Patterson was in camp with the Lions last year but lost the competition with Austin Seibert to start the year. He ended up signing with Jacksonville where he made 30 of his 35 attempts and 36 of 37 extra points helping to lead the Jaguars to the playoffs. He had a walk off 36-yard field goal to beat the Los Angeles Chargers in the Wild Card round of the playoffs.
Badgley and Patterson are proven accurate kickers, but neither has a strong leg for NFL standards. That's where Romo can try to separate himself. He's got the strongest leg of the three and was 17-for-19 with a long of 57 yards in 10 games in the XFL this past spring.
The kicker competition is one of the easier jobs to evaluate in camp and the preseason, and it will be fun to chart all the kicks and see who emerges in the end to earn the job.
Two other special teams competitions to keep an eye on are Daly and McQuaide at long snapper and who emerges as the team's primary kick return man.
View photos of the Detroit Lions quarterbacks heading into training camp.
Twentyman's take: Former Dallas Morning News NFL writer Rick Gosselin releases a comprehensive special teams report every year where the league's 32 teams are ranked in 22 kicking-game categories and assigned points according to their standing – one for best, 32 for worst. It's become the go-to special teams rankings for the league, and last year the Lions finished sixth in overall special teams performance.
Lions special teams coordinator Dave Fipp is one of the best in the business and benefits from the fact that head coach Dan Campbell values teams play and dedicates significant practice time to keep them sharp. The Lions are six-of-seven (85.7 percent) on fake punt attempts over the last two seasons.
Since joining the Lions in 2021, Kalif Raymond ranks among the NFL's most productive punt returners over that span. His 12.2-yard average is second highest over that stretch and his 500 return yards ranks third. He had a huge punt-return touchdown last season in the Week 15 win over the Jets.
Fox entered the NFL in 2020 with the Lions and ranks first in gross punting average (49.0) and sixth in net punting average (42.9) over the last three seasons. The former high school quarterback has a sneaky strong arm as well. He's completed 3-of-4 passes (the one incompletion was a drop) for 44 yards and three first downs on fake punt attempts.

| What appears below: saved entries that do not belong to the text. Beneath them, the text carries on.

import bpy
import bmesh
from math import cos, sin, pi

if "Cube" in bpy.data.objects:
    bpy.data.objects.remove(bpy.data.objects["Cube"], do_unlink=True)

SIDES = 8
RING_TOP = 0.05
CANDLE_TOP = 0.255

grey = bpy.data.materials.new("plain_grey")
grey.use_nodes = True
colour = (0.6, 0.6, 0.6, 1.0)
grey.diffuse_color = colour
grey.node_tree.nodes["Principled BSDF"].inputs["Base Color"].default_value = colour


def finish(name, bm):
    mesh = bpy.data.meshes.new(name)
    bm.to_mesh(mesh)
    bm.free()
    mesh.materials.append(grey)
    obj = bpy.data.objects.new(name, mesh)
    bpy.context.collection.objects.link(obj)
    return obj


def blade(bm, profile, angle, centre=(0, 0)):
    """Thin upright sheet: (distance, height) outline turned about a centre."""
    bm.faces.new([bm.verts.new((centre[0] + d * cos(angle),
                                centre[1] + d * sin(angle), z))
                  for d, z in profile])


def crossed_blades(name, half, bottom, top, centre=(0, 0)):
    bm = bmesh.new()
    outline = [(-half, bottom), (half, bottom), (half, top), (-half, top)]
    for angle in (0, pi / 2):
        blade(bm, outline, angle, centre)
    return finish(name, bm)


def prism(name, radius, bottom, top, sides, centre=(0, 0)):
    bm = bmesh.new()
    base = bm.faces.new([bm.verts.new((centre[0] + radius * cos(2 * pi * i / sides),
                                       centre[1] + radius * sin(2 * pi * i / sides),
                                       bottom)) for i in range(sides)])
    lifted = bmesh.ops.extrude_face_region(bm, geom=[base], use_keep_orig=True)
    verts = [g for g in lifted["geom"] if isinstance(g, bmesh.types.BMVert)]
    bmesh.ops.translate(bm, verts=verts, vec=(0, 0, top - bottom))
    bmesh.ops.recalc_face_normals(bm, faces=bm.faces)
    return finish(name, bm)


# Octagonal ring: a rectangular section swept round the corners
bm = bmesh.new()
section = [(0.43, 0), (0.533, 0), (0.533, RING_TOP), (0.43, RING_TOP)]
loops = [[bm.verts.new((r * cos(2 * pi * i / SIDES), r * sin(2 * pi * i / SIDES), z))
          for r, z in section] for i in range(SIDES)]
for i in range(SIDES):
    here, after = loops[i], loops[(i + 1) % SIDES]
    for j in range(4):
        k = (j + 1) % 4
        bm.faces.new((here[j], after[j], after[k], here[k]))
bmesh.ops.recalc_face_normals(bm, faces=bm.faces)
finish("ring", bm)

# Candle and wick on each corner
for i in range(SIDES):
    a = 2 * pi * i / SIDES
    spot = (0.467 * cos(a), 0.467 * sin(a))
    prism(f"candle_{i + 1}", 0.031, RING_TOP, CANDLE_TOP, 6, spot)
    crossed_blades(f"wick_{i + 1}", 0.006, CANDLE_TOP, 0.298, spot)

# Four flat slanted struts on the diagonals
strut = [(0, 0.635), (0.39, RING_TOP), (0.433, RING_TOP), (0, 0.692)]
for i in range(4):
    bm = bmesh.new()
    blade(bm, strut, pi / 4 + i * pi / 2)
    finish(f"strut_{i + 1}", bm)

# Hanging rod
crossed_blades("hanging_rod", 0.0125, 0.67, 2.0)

It will be interesting to see who emerges as Detroit's primary kickoff return man. It wouldn't be surprising to see Raymond get a shot there, but Jahmyr Gibbs, Jermar Jefferson and Craig Reynolds could get looks too.
By the numbers:
1: Opponents had just one punt return over 20-plus yards against Detroit last season.
5: Raymond is one of only five players across the league to return a punt for a touchdown over the last two seasons combined.
25.0: Average opponent starting field position after kickoffs. That ranked in the top 10 in the league last year.
27.0: The Lions' offense started their average drive at the 27.0-yard line after kickoffs last year, the second best rate in the NFL.
80.0: Detroit's field goal percentage last season, which ranked 26th in the NFL.
83.3: Opponent field goal percentage against the Lions last season (25-for-30). Teams were only 1-for-5 beyond 50 yards.
85.3: Detroit led the NFL by taking 85.3 percent of their kickoff returns 20-or-more yards last season.
View photos of the Detroit Lions' alternate helmet.
Quotable: "It's kind of been this way the last couple of years where we really didn't know who the (kickoff) returner was going into the first year and ended up getting Godwin (Igwebuike) and the next year ended up being JJ (Justin Jackson). We'll see," Fipp said this offseason.
"We've got some good body types. Jermar Jefferson could go back there. Craig Reynolds could go back there. Anybody who is a running back, as long as they can catch that ball, would have a good skillset, obviously, to play back there. That's kind of what we've done in the past, so we'll see where it goes."